Brief: Below, locate the line that contains "0.14), (tip, 0.01". Repeat exactly from that line to the line that contains "rounded cube, turned", inclusive, leaving out the pictures.

Extracted data:
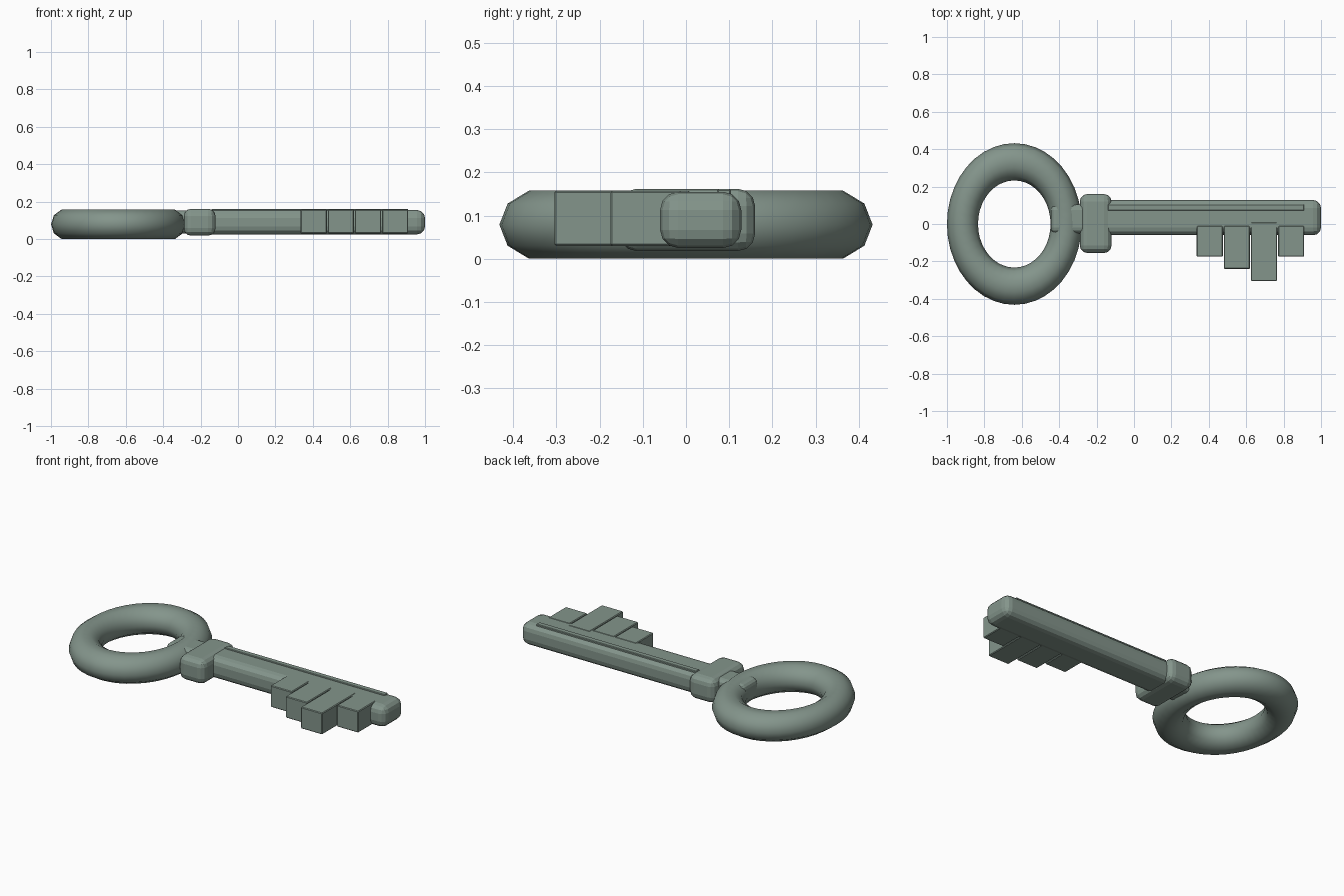
import bpy

cube = bpy.data.objects.get("Cube")
if cube:
    bpy.data.objects.remove(cube, do_unlink=True)

metal = bpy.data.materials.new("grey_green_metal")
metal.use_nodes = True
colour = (0.23, 0.30, 0.26, 1)
metal.diffuse_color = colour
metal.node_tree.nodes["Principled BSDF"].inputs["Base Color"].default_value = colour


def finish(obj, name):
    obj.name = name
    obj.data.materials.append(metal)
    bpy.ops.object.transform_apply(location=False, rotation=False, scale=True)


def block(name, x, y, z, bevel, segments):
    """Bevelled box given by its (low, high) extents on each axis."""
    spans = (x, y, z)
    bpy.ops.mesh.primitive_cube_add(size=1, location=[(a + b) / 2 for a, b in spans])
    obj = bpy.context.object
    obj.scale = [b - a for a, b in spans]
    finish(obj, name)
    mod = obj.modifiers.new("rounded_edges", "BEVEL")
    mod.width = bevel
    mod.segments = segments
    return obj


# Oval ring handle
bpy.ops.mesh.primitive_torus_add(major_segments=40, minor_segments=10,
                                 major_radius=0.277, minor_radius=0.083,
                                 location=(-0.64, 0, 0.079))
ring = bpy.context.object
ring.scale.y = 1.2
finish(ring, "ring_handle")
bpy.ops.object.shade_smooth()

# Neck, collar and shaft
block("neck", (-0.445, -0.20), (-0.05, 0.105), (0.03, 0.152), 0.03, 3)
block("collar", (-0.29, -0.12), (-0.155, 0.16), (0.018, 0.162), 0.04, 3)
block("shaft", (-0.22, 1.0), (-0.06, 0.128), (0.025, 0.155), 0.042, 3)

# Raised rib along the top of the shaft
block("shaft_rib", (-0.14, 0.91), (0.072, 0.104), (0.13, 0.161), 0.003, 1)

# Stepped teeth
teeth = [(0.335, -0.175), (0.48, -0.24), (0.625, -0.305), (0.77, -0.175)]
for i, (x, tip) in enumerate(teeth):
    block(f"tooth_{i + 1}", (x, x + 0.14), (tip, 0.01 if i == 2 else -0.01),
          (0.03, 0.157), 0.004, 1)
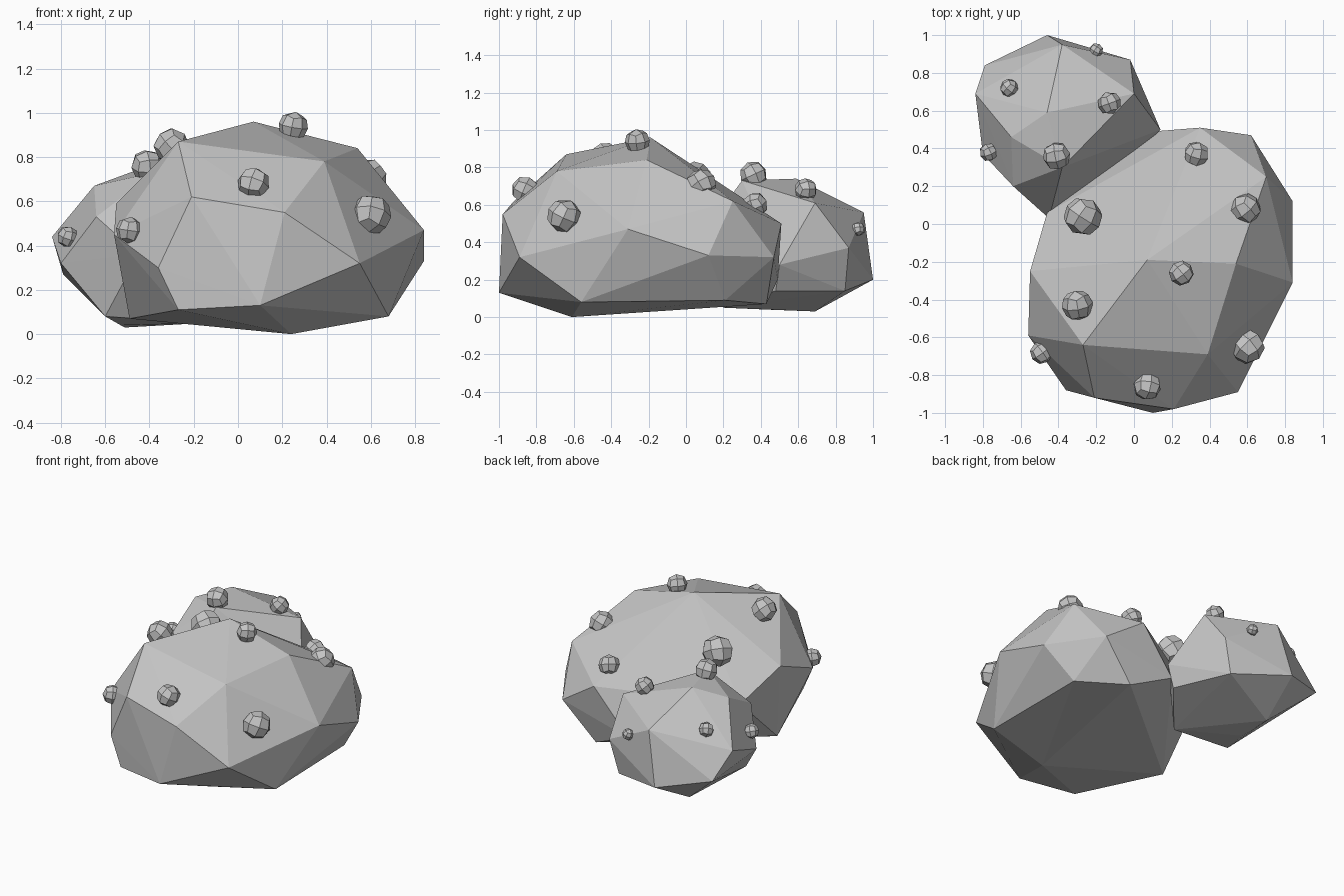
import bpy
import bmesh
import random
from mathutils import Quaternion, Vector

random.seed(4)

default_cube = bpy.data.objects.get("Cube")
if default_cube:
    bpy.data.objects.remove(default_cube, do_unlink=True)


def make_material(name, colour):
    material = bpy.data.materials.new(name)
    material.use_nodes = True
    material.diffuse_color = colour
    material.node_tree.nodes["Principled BSDF"].inputs["Base Color"].default_value = colour
    return material


stone = make_material("stone grey", (0.55, 0.55, 0.55, 1))


def add_object(name, bm):
    """Turn a bmesh into a flat-shaded stone object."""
    bmesh.ops.recalc_face_normals(bm, faces=bm.faces)
    mesh = bpy.data.meshes.new(name)
    bm.to_mesh(mesh)
    bm.free()
    mesh.materials.append(stone)
    obj = bpy.data.objects.new(name, mesh)
    bpy.context.collection.objects.link(obj)
    return obj


def add_boulder(name, corners):
    """Faceted boulder: the convex hull of its chiselled corners."""
    bm = bmesh.new()
    for corner in corners:
        bm.verts.new(corner)
    hull = bmesh.ops.convex_hull(bm, input=bm.verts)
    loose = {item for item in hull["geom_interior"] + hull["geom_unused"]
             if isinstance(item, bmesh.types.BMVert)}
    bmesh.ops.delete(bm, geom=list(loose), context="VERTS")
    return add_object(name, bm)


def add_knob(name, centre, radius, outward):
    """Small rounded cube, turned to face away from its boulder."""
    bm = bmesh.new()
    # The rounding shrinks the cube, so it starts a little larger
    bmesh.ops.create_cube(bm, size=2.4 * radius)
    knob = add_object(name, bm)
    knob.modifiers.new("rounding", "SUBSURF").levels = 1
    knob.modifiers["rounding"].render_levels = 1
    knob.location = centre
    knob.rotation_mode = "QUATERNION"
    spin = Quaternion((0, 0, 1), random.uniform(-0.5, 0.5))
    knob.rotation_quaternion = outward.to_track_quat("Z", "Y") @ spin
    return knob


# Large boulder: crown, shoulders, waist and underside
crown = [(0.07, -0.19, 0.96), (-0.27, -0.64, 0.87), (0.54, -0.21, 0.84), (0.39, -0.69, 0.78)]
shoulders = [(-0.21, -0.92, 0.62), (0.21, -0.98, 0.55), (-0.55, -0.25, 0.59),
             (0.7, 0.25, 0.62), (0.35, 0.51, 0.5)]
waist = [(0.84, -0.31, 0.47), (0.84, 0.12, 0.33), (0.62, 0.47, 0.32), (0.55, -0.89, 0.32),
         (-0.36, -0.88, 0.3), (-0.56, -0.59, 0.45), (-0.46, 0.06, 0.42), (0.1, 0.49, 0.2)]
underside = [(0.1, -1, 0.13), (-0.27, -0.9, 0.11), (-0.49, -0.3, 0.07), (0.24, -0.61, 0),
             (0.68, -0.56, 0.08), (0.67, 0.21, 0.09), (0.39, 0.43, 0.07)]
add_boulder("large_boulder", crown + shoulders + waist + underside)

# Small boulder behind it
crown = [(-0.46, 0.59, 0.74), (-0.38, 0.3, 0.73), (-0.65, 0.46, 0.67)]
shoulders = [(-0.38, 0.95, 0.56), (0, 0.69, 0.61), (-0.84, 0.69, 0.44), (-0.64, 0.2, 0.53)]
waist = [(-0.02, 0.87, 0.37), (0.14, 0.5, 0.28), (-0.8, 0.37, 0.32), (-0.79, 0.84, 0.27),
         (-0.46, 1, 0.2), (-0.45, 0.03, 0.36)]
underside = [(-0.6, 0.2, 0.08), (-0.53, 0.43, 0.04), (-0.51, 0.69, 0.03),
             (-0.08, 0.85, 0.14), (0.08, 0.48, 0.14), (-0.16, 0.2, 0.05)]
add_boulder("small_boulder", crown + shoulders + waist + underside)

# Knobs half sunk into each boulder: x, y, z, radius
large_knobs = [(0.07, -0.86, 0.68, 0.073), (0.6, -0.65, 0.54, 0.09), (-0.49, -0.68, 0.47, 0.06),
               (0.25, -0.26, 0.94, 0.065), (-0.3, -0.43, 0.85, 0.08), (-0.27, 0.04, 0.73, 0.1),
               (0.33, 0.37, 0.6, 0.066), (0.59, 0.08, 0.71, 0.08)]
small_knobs = [(-0.41, 0.36, 0.76, 0.073), (-0.66, 0.72, 0.55, 0.048), (-0.13, 0.64, 0.68, 0.06),
               (-0.2, 0.92, 0.47, 0.037), (-0.77, 0.38, 0.44, 0.048)]
for label, knobs, heart in (("large_boulder_knob", large_knobs, Vector((0.15, -0.2, 0.4))),
                            ("small_boulder_knob", small_knobs, Vector((-0.4, 0.55, 0.35)))):
    for number, (x, y, z, radius) in enumerate(knobs, 1):
        centre = Vector((x, y, z))
        add_knob(f"{label}_{number}", centre, radius, centre - heart)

Response box:
    block(f"tooth_{i + 1}", (x, x + 0.14), (tip, 0.01 if i == 2 else -0.01),
          (0.03, 0.157), 0.004, 1)
import bpy
import bmesh
import random
from mathutils import Quaternion, Vector

random.seed(4)

default_cube = bpy.data.objects.get("Cube")
if default_cube:
    bpy.data.objects.remove(default_cube, do_unlink=True)


def make_material(name, colour):
    material = bpy.data.materials.new(name)
    material.use_nodes = True
    material.diffuse_color = colour
    material.node_tree.nodes["Principled BSDF"].inputs["Base Color"].default_value = colour
    return material


stone = make_material("stone grey", (0.55, 0.55, 0.55, 1))


def add_object(name, bm):
    """Turn a bmesh into a flat-shaded stone object."""
    bmesh.ops.recalc_face_normals(bm, faces=bm.faces)
    mesh = bpy.data.meshes.new(name)
    bm.to_mesh(mesh)
    bm.free()
    mesh.materials.append(stone)
    obj = bpy.data.objects.new(name, mesh)
    bpy.context.collection.objects.link(obj)
    return obj


def add_boulder(name, corners):
    """Faceted boulder: the convex hull of its chiselled corners."""
    bm = bmesh.new()
    for corner in corners:
        bm.verts.new(corner)
    hull = bmesh.ops.convex_hull(bm, input=bm.verts)
    loose = {item for item in hull["geom_interior"] + hull["geom_unused"]
             if isinstance(item, bmesh.types.BMVert)}
    bmesh.ops.delete(bm, geom=list(loose), context="VERTS")
    return add_object(name, bm)


def add_knob(name, centre, radius, outward):
    """Small rounded cube, turned to face away from its boulder."""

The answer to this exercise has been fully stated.